Record Whitetail Harvest in 2002
New York State Department of Environmental Conservation (DEC) Commissioner Erin M. Crotty today announced harvest results of the 2002 deer hunting seasons. Opportunities to hunt for white-tailed deer in New York State are among the best in the northeast and span several months throughout the fall. Numerous modifications to deer hunting laws, licenses, tags and practices afield were implemented during the past season and were intended to increase the overall chances of success for deer hunters.
The total take in the 2002 season was approximately 308,000 deer, and includes more than 128,000 bucks and nearly 180,000 antlerless deer. This is a new record high total harvest, and is approximately 9 percent higher than the 2001 take of 282,000 deer. The 2002 buck take is the second highest buck take recorded by New York hunters.
"This past year, DEC implemented several improvements to provide deer hunters with greater opportunities previously unavailable to New York State's sportsmen and sportswomen," Commissioner Crotty said. "These enhancements were designed to promote hunter participation and increase the antlerless harvest, and the record deer take of 2002 reflects the combined benefits of these important changes. Our efforts, combined with the dedication of New York's hunters, have resulted in unprecedented success."
New York's deer hunters achieved the desired harvest of about 110,000 adult females, a critical goal in helping to control the State's deer population. DEC issued more than 668,000 deer management permits to hunters during the initial instant lottery, and an additional 102,000 deer management permits during the extended first come-first served application period. These permits are valid only for the taking of antlerless deer and serve as the cornerstone for statewide deer management efforts.
In New York State, Steuben County had the highest deer take in 2002, with 23,002 deer, including 8,176 bucks harvested. Allegany County was second, with 20,873 deer, including 7,292 bucks, followed by Cattaraugus County, with 19,788 deer, including 7,001 bucks. Chautauqua County, with harvests of 13,034 deer, including 4,546 bucks, and St. Lawrence County with 11,623 deer, including 5,664 bucks, rounded out the top five counties in the State.
Two deer management programs that are intended to enhance deer harvests had positive results during the 2002 season. The Deer Management Assistance Program (DMAP) offers site specific relief for farmers and others suffering from deer damage. The DMAP program has been in existence since 1999 and continues to grow, with more than 12,000 deer taken by hunters from approximately 2,200 problem areas during the past season.
The venison donation program, through the Venison Donation Coalition, also expanded last year and New York hunters donated more than 85,000 pounds of ground venison to charitable institutions during its fourth year of operation.

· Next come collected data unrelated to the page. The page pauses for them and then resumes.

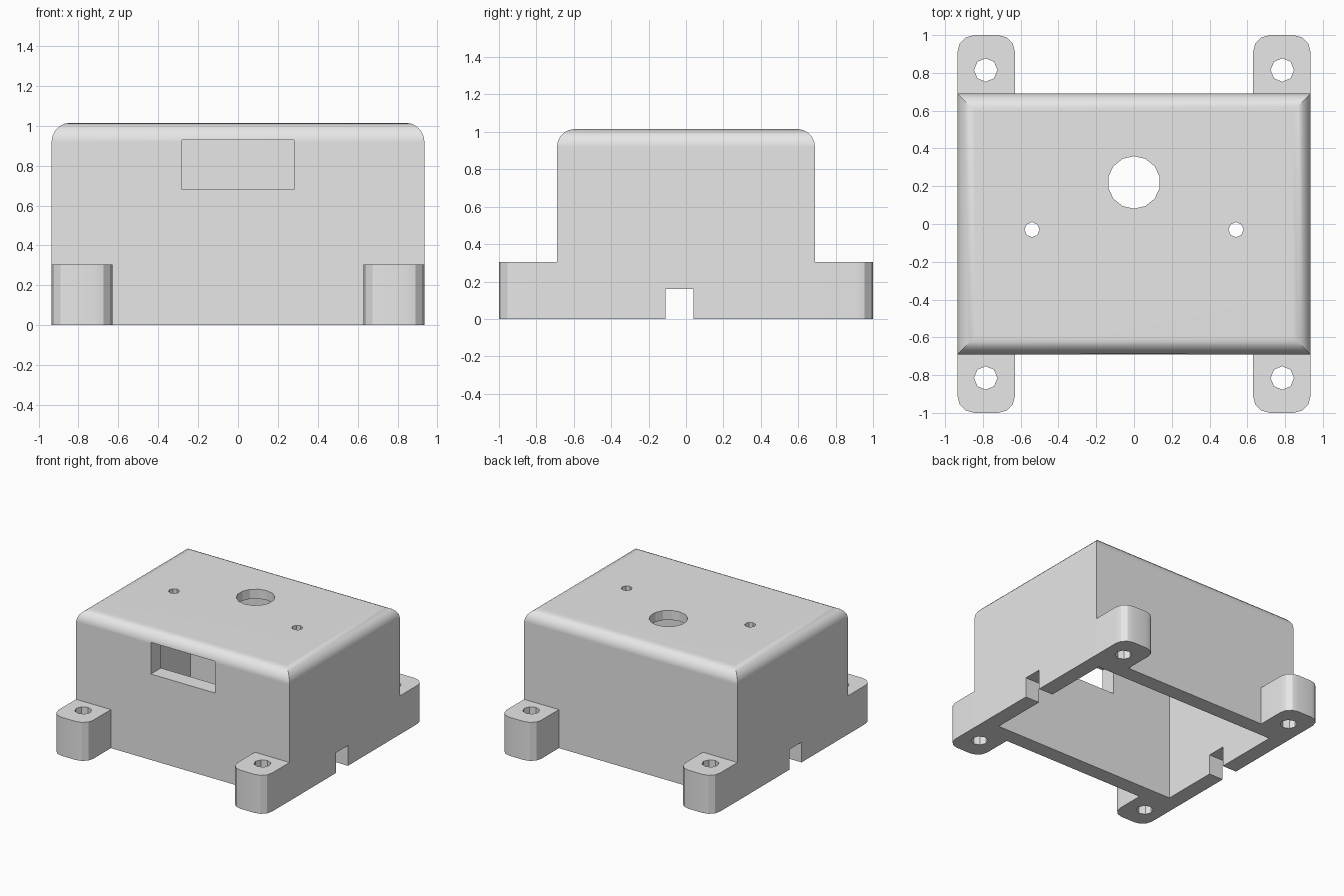
import bpy
import bmesh
import math
from mathutils import Matrix, Vector

cube = bpy.data.objects.get("Cube")
if cube:
    bpy.data.objects.remove(cube, do_unlink=True)

W, D, H = 0.935, 0.69, 1.015      # half width, half depth, height
WALL, ROOF = 0.125, 0.075


def add_object(name, bm):
    bmesh.ops.recalc_face_normals(bm, faces=bm.faces)
    mesh = bpy.data.meshes.new(name)
    bm.to_mesh(mesh)
    bm.free()
    obj = bpy.data.objects.new(name, mesh)
    bpy.context.collection.objects.link(obj)
    return obj


def box(name, low, high, pick=None, radius=0, segments=1):
    """Box between two corners; edges chosen by pick are rounded."""
    low, high = Vector(low), Vector(high)
    size = high - low
    bm = bmesh.new()
    bmesh.ops.create_cube(bm, size=1, matrix=Matrix.Translation((low + high) / 2)
                          @ Matrix.Diagonal((*size, 1)))
    if pick:
        edges = [e for e in bm.edges if pick(e.verts[0].co, e.verts[1].co)]
        bmesh.ops.bevel(bm, geom=edges, offset=radius, offset_type='OFFSET',
                        segments=segments, profile=0.5, affect='EDGES')
    return add_object(name, bm)


def rod(name, x, y, low, high, radius, sides):
    bm = bmesh.new()
    bmesh.ops.create_cone(bm, cap_ends=True, segments=sides, radius1=radius,
                          radius2=radius, depth=high - low,
                          matrix=Matrix.Translation((x, y, (low + high) / 2)))
    return add_object(name, bm)


def combine(target, tool, operation):
    mod = target.modifiers.new(tool.name, 'BOOLEAN')
    mod.operation, mod.solver, mod.object = operation, 'EXACT', tool
    bpy.context.view_layer.objects.active = target
    bpy.ops.object.modifier_apply(modifier=mod.name)
    bpy.data.objects.remove(tool, do_unlink=True)


# Shell with rounded top edges
body = box("enclosure", (-W, -D, 0), (W, D, H),
           lambda a, b: min(a.z, b.z) > H - 0.01, 0.095, 5)

# Four mounting lugs with rounded outer corners
for sx in (-1, 1):
    for sy in (-1, 1):
        xs = sorted((sx * 0.63, sx * W))
        ys = sorted((sy * 0.63, sy))
        lug = box("mounting_lug", (xs[0], ys[0], 0), (xs[1], ys[1], 0.305),
                  lambda a, b: abs(a.y) > 0.99 and abs(b.y) > 0.99
                  and abs(a.z - b.z) > 0.1, 0.09, 3)
        combine(body, lug, 'UNION')

# Hollow inside, front window and cable notches in both side walls
combine(body, box("cavity", (WALL - W, WALL - D, -0.2),
                  (W - WALL, D - WALL, H - ROOF)), 'DIFFERENCE')
combine(body, box("window", (-0.28, -0.9, 0.68), (0.28, -0.4, 0.93)), 'DIFFERENCE')
combine(body, box("cable_notch", (-1.2, -0.11, -0.2), (1.2, 0.04, 0.16)), 'DIFFERENCE')

# Holes in the roof and in the lugs
combine(body, rod("roof_hole", 0, 0.22, 0.8, 1.2, 0.139, 14), 'DIFFERENCE')
for sx in (-1, 1):
    combine(body, rod("pin_hole", sx * 0.54, -0.03, 0.8, 1.2, 0.04, 8), 'DIFFERENCE')
    for sy in (-1, 1):
        combine(body, rod("screw_hole", sx * 0.785, sy * 0.815, -0.2, 0.5, 0.062, 8),
                'DIFFERENCE')

# Single grey plastic
grey = bpy.data.materials.new("grey_plastic")
grey.use_nodes = True
colour = (0.8, 0.8, 0.8, 1)
grey.diffuse_color = colour
grey.node_tree.nodes["Principled BSDF"].inputs["Base Color"].default_value = colour
body.data.materials.clear()
body.data.materials.append(grey)
for face in body.data.polygons:
    face.material_index = 0

# Smooth only the rounded top edges
bpy.ops.object.select_all(action='DESELECT')
body.select_set(True)
bpy.context.view_layer.objects.active = body
bpy.ops.object.shade_smooth_by_angle(angle=math.radians(25))
weighted = body.modifiers.new("weighted_normals", 'WEIGHTED_NORMAL')
weighted.keep_sharp = True
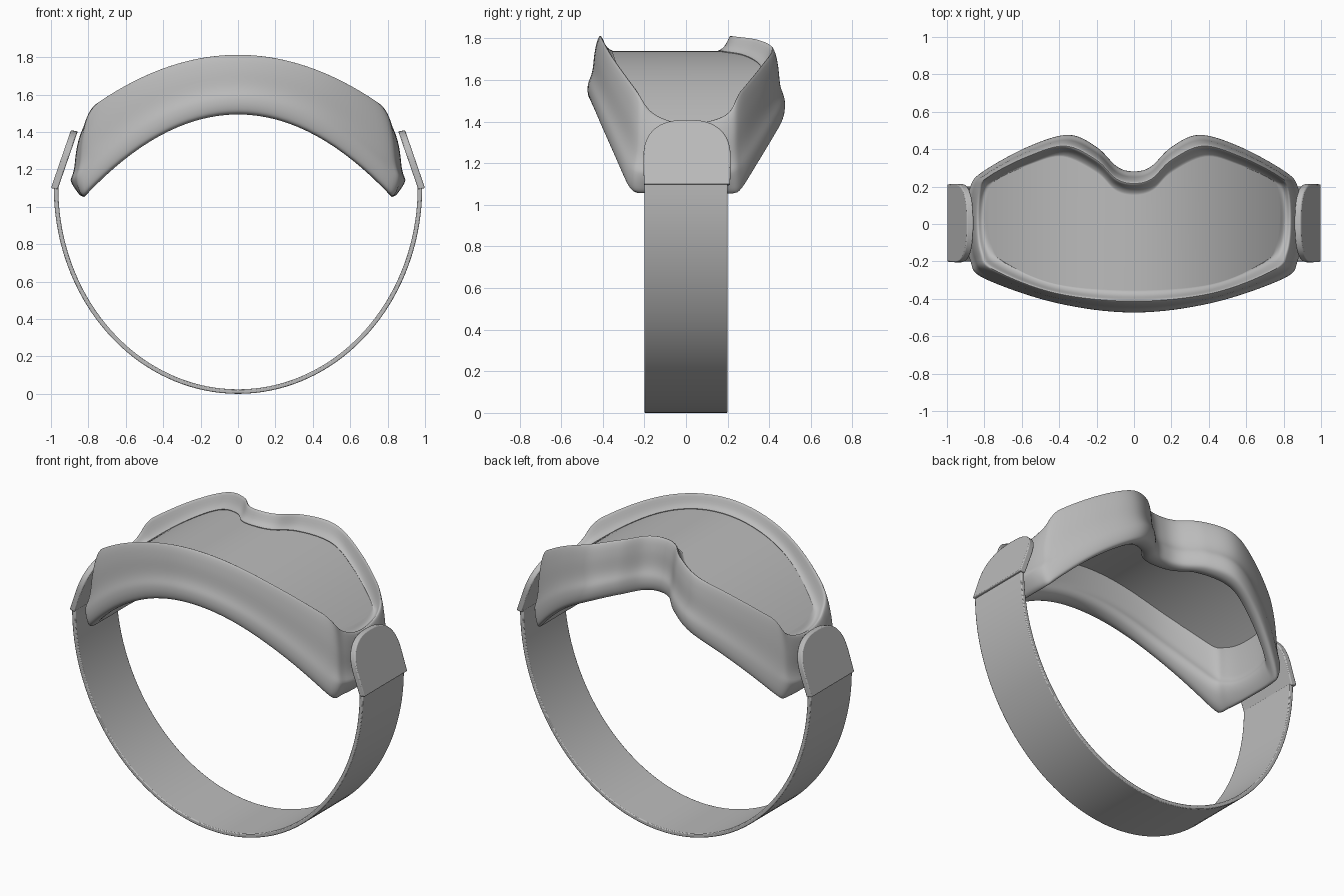
import bpy, bmesh, math
from mathutils import Vector

if "Cube" in bpy.data.objects:
    bpy.data.objects.remove(bpy.data.objects["Cube"], do_unlink=True)

# One plain grey for every part
grey = bpy.data.materials.new("plain_grey")
grey.use_nodes = True
grey.diffuse_color = (0.5, 0.5, 0.5, 1)
grey.node_tree.nodes["Principled BSDF"].inputs["Base Color"].default_value = (0.5, 0.5, 0.5, 1)


def make_object(name, verts, faces, bevel=0.0, angle=40):
    mesh = bpy.data.meshes.new(name)
    mesh.from_pydata(verts, [], faces)
    bm = bmesh.new()
    bm.from_mesh(mesh)
    bmesh.ops.recalc_face_normals(bm, faces=bm.faces)
    bm.to_mesh(mesh)
    bm.free()
    mesh.materials.append(grey)
    obj = bpy.data.objects.new(name, mesh)
    bpy.context.collection.objects.link(obj)
    if bevel:
        mod = obj.modifiers.new("soft_edges", "BEVEL")
        mod.width, mod.segments, mod.limit_method = bevel, 2, "ANGLE"
    bpy.ops.object.select_all(action="DESELECT")
    obj.select_set(True)
    bpy.context.view_layer.objects.active = obj
    bpy.ops.object.shade_smooth_by_angle(angle=math.radians(angle))
    return obj


def spline_loop(points, steps):
    """Closed smooth curve through the given points."""
    pts = [Vector(p) for p in points]
    n, out = len(pts), []
    for i in range(n):
        a, b, c, d = (pts[(i + k) % n] for k in (-1, 0, 1, 2))
        for s in range(steps):
            t = s / steps
            out.append(0.5 * (2 * b + (c - a) * t + (2 * a - 5 * b + 4 * c - d) * t ** 2
                              + (3 * b - a - 3 * c + d) * t ** 3))
    return out


def closed_sweep(rings):
    """Quads joining a closed series of closed rings."""
    n, m = len(rings), len(rings[0])
    verts = [v for ring in rings for v in ring]
    faces = [(i * m + j, (i + 1) % n * m + j, (i + 1) % n * m + (j + 1) % m, i * m + (j + 1) % m)
             for i in range(n) for j in range(m)]
    return verts, faces


def prism(front, back):
    """Solid between two matching outlines."""
    n = len(front)
    sides = [(i, (i + 1) % n, n + (i + 1) % n, n + i) for i in range(n)]
    return front + back, sides + [tuple(range(n)), tuple(range(2 * n - 1, n - 1, -1))]


def lens_height(x):
    return 1.74 - 0.56 * x * x


# Half outline from nose notch to brow: lens x, y, outer x, y, and side weight
half = [
    (0, .155, 0, .28, 0), (.1, .18, .09, .305, 0), (.2, .275, .2, .41, 0),
    (.38, .36, .35, .475, 0), (.55, .32, .56, .415, 0), (.73, .24, .8, .285, 0),
    (.77, .18, .88, .2, .7), (.78, .02, .9, 0, 1), (.76, -.11, .88, -.2, .7),
    (.7, -.2, .8, -.29, 0), (.42, -.32, .42, -.42, 0), (0, -.355, 0, -.472, 0),
]
mirrored = [(-a, b, -c, d, s) for a, b, c, d, s in half[-2:0:-1]]


# Smooth five-value loop, made from two vector loops
controls = half + mirrored
lens_loop = spline_loop([(p[0], p[1], p[4]) for p in controls], 8)
outer_loop = spline_loop([(p[2], p[3], 0) for p in controls], 8)

# Frame section: outward fraction, height fraction, pull to the lens surface
section = spline_loop([
    (0, .8, 1), (.22, .9, .55), (.45, 1, 0), (.6, .94, 0), (.72, .75, 0),
    (.79, .52, 0), (.86, .4, 0), (.99, .26, 0), (1, .12, 0), (.88, .01, 0),
    (.55, -.02, 0), (.2, .03, 0), (.06, .13, 0), (.14, .28, 0), (.12, .5, 0),
], 4)

# Goggle frame
rings = []
for inner, outer in zip(lens_loop, outer_loop):
    side = min(max(inner.z, 0), 1)
    ring = []
    for f, h, pull in section:
        f -= 0.4 * side * max(0, 0.3 - h) / 0.3 * max(f, 0)
        x = inner.x + (outer.x - inner.x) * f
        y = inner.y + (outer.y - inner.y) * f
        top = 1.81 - 0.46 * x * x - 0.1 * side
        low = max(1.5 - 0.65 * x * x, 1.06)
        z = low + (top - low) * h
        ring.append((x, y, z + (lens_height(x) + 0.004 - z) * pull))
    rings.append(ring)
make_object("goggle_frame", *closed_sweep(rings), angle=60)

# Curved lens, made of strips across the opening
split = 7 * 8
upper = lens_loop[:split + 1]
lower = lens_loop[split:11 * 8 + 1][::-1]


def edge_y(edge, x):
    for a, b in zip(edge, edge[1:]):
        if a.x <= x <= b.x and b.x > a.x:
            return a.y + (b.y - a.y) * (x - a.x) / (b.x - a.x)
    return edge[-1].y


columns = 64
lens_verts, lens_faces = [], []
reach = upper[-1].x
for i in range(columns + 1):
    x = reach * math.sin(math.pi * (i / columns - 0.5))
    for drop in (0, 0.02):
        z = lens_height(x) - drop
        lens_verts += [(x, edge_y(upper, abs(x)) + .004, z), (x, edge_y(lower, abs(x)) - .004, z)]
for i in range(columns):
    k = i * 4
    for a, b in ((0, 1), (1, 3), (3, 2), (2, 0)):
        lens_faces.append((k + a, k + b, k + 4 + b, k + 4 + a))
lens_faces += [(0, 1, 3, 2), (columns * 4, columns * 4 + 1, columns * 4 + 3, columns * 4 + 2)]
make_object("lens", lens_verts, lens_faces)

# Head strap: half an ellipse with a thin section
strap_verts, strap_faces = [], []
segments = 72
for i in range(segments + 1):
    a = math.pi * i / segments
    for inset in (0, 0.024):
        for y in (-0.2, 0.2):
            strap_verts.append(((0.985 - inset) * math.cos(a), y, 1.105 - (1.105 - inset) * math.sin(a)))
for i in range(segments):
    k = i * 4
    for a, b in ((0, 1), (1, 3), (3, 2), (2, 0)):
        strap_faces.append((k + a, k + b, k + 4 + b, k + 4 + a))
strap_faces += [(0, 1, 3, 2), (segments * 4, segments * 4 + 1, segments * 4 + 3, segments * 4 + 2)]
make_object("head_strap", strap_verts, strap_faces, bevel=0.005)

# Sloping strap tabs with rounded tops
outline = [(-0.207, 1.1)]
for i in range(33):
    a = math.pi * (1 - i / 32)
    c, s = math.cos(a), max(math.sin(a), 0)
    outline.append((math.copysign(abs(c) ** 0.8, c) * 0.21, 1.22 + 0.19 * s ** 0.8))
outline.append((0.207, 1.1))
for name, sign in (("left_strap_tab", 1), ("right_strap_tab", -1)):
    faces_at = [[(sign * (1.0 - d - 0.345 * (z - 1.1)), y + 0.005, z - 0.2 * d) for y, z in outline]
                for d in (0, 0.036)]
    make_object(name, *prism(*faces_at), bevel=0.006)
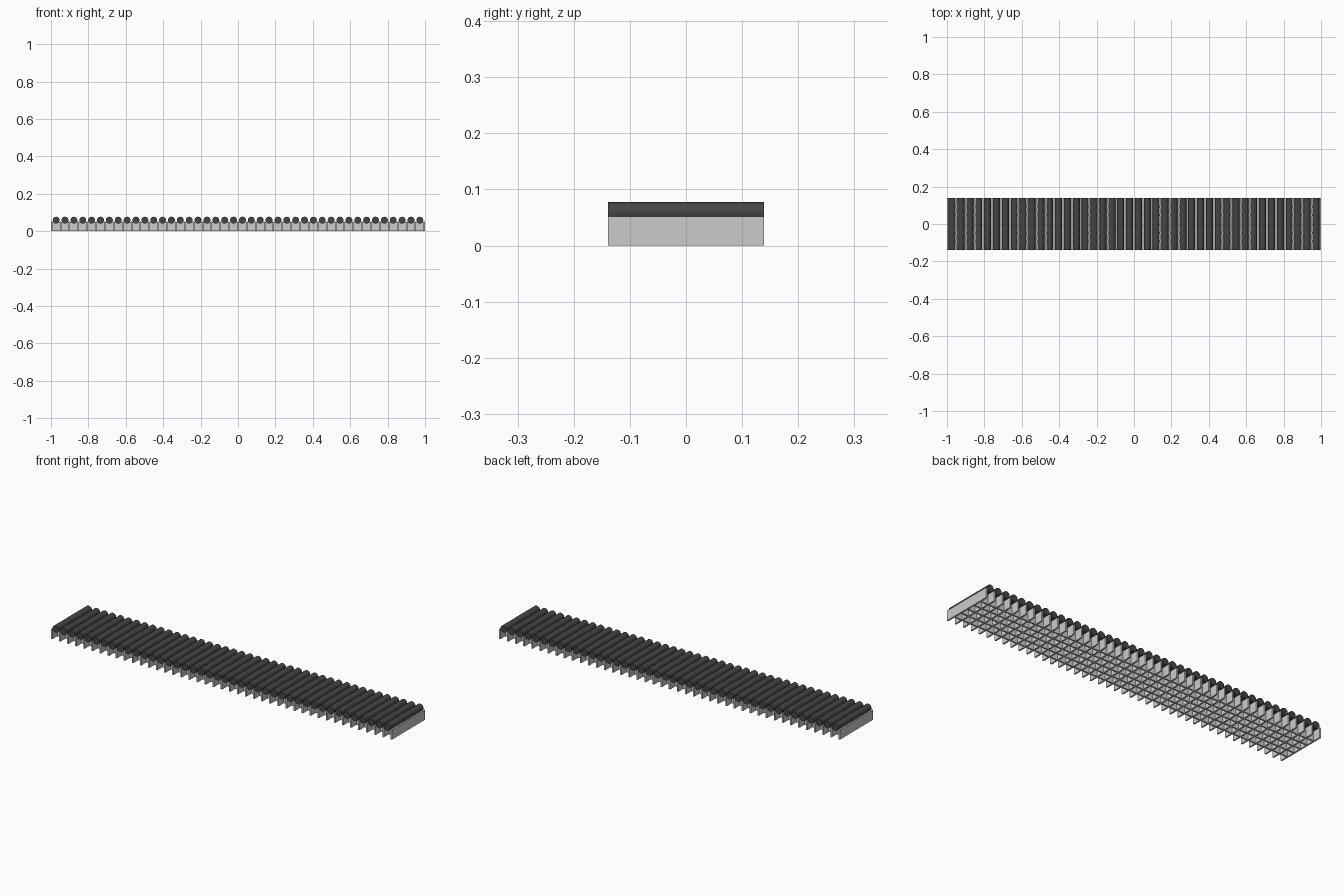
import bpy, bmesh
from math import radians
from mathutils import Matrix

if "Cube" in bpy.data.objects:
    bpy.data.objects.remove(bpy.data.objects["Cube"])

N = 42            # rollers
L, W = 2.0, 0.278  # overall length and width
H, T = 0.052, 0.008
R, RZ = 0.0185, 0.059
pitch = (L - T) / N

dark = bpy.data.materials.new("dark_rubber")
dark.diffuse_color = (0.06, 0.06, 0.065, 1)
dark.use_nodes = True
dark.node_tree.nodes["Principled BSDF"].inputs["Base Color"].default_value = dark.diffuse_color


def make_object(name, bm, mat=None):
    mesh = bpy.data.meshes.new(name)
    bm.to_mesh(mesh)
    bm.free()
    ob = bpy.data.objects.new(name, mesh)
    bpy.context.collection.objects.link(ob)
    if mat:
        mesh.materials.append(mat)
    return ob


def add_box(bm, center, size):
    m = Matrix.Translation(center) @ Matrix.Diagonal((*size, 1))
    bmesh.ops.create_cube(bm, size=1, matrix=m)


# Upright plates running across the width, one on each side of every roller
bm = bmesh.new()
for i in range(N + 1):
    add_box(bm, (-L / 2 + T / 2 + i * pitch, 0, H / 2), (T, W, H))
make_object("cross_plates", bm)

# Long bars threading through the plates to form the grid
bm = bmesh.new()
for k in range(-2, 3):
    add_box(bm, (0, k * W / 6, 0.025), (L - T, T, 0.05))
make_object("long_bars", bm)

# Round rollers seated between the plates
bm = bmesh.new()
turn = Matrix.Rotation(radians(90), 4, 'X')
for i in range(N):
    x = -L / 2 + T / 2 + (i + 0.5) * pitch
    bmesh.ops.create_cone(bm, cap_ends=True, segments=24, radius1=R, radius2=R, depth=W,
                          matrix=Matrix.Translation((x, 0, RZ)) @ turn)
rollers = make_object("rollers", bm, dark)
bpy.context.view_layer.objects.active = rollers
rollers.select_set(True)
bpy.ops.object.shade_smooth_by_angle(angle=radians(40))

Deer populations vary throughout New York, and approximately half of the current Wildlife Management Units (WMUs) have deer populations that are above desired levels. The goal of DEC's deer management program is to maintain deer numbers at levels that meet local interests and habitat conditions, while also providing quality hunting opportunities for New York's 650,000 deer hunters. For more than a decade, DEC has utilized local citizen task forces to establish deer population objectives for most WMUs. The task forces represent a broad range of public interests and consider concerns of farmers, foresters, conservationists, landowners and hunters. Each WMUs desired deer population level is expressed as a Buck Take Objective and reflects the approximate buck take per square mile that would be taken when the deer population is close to the desired level.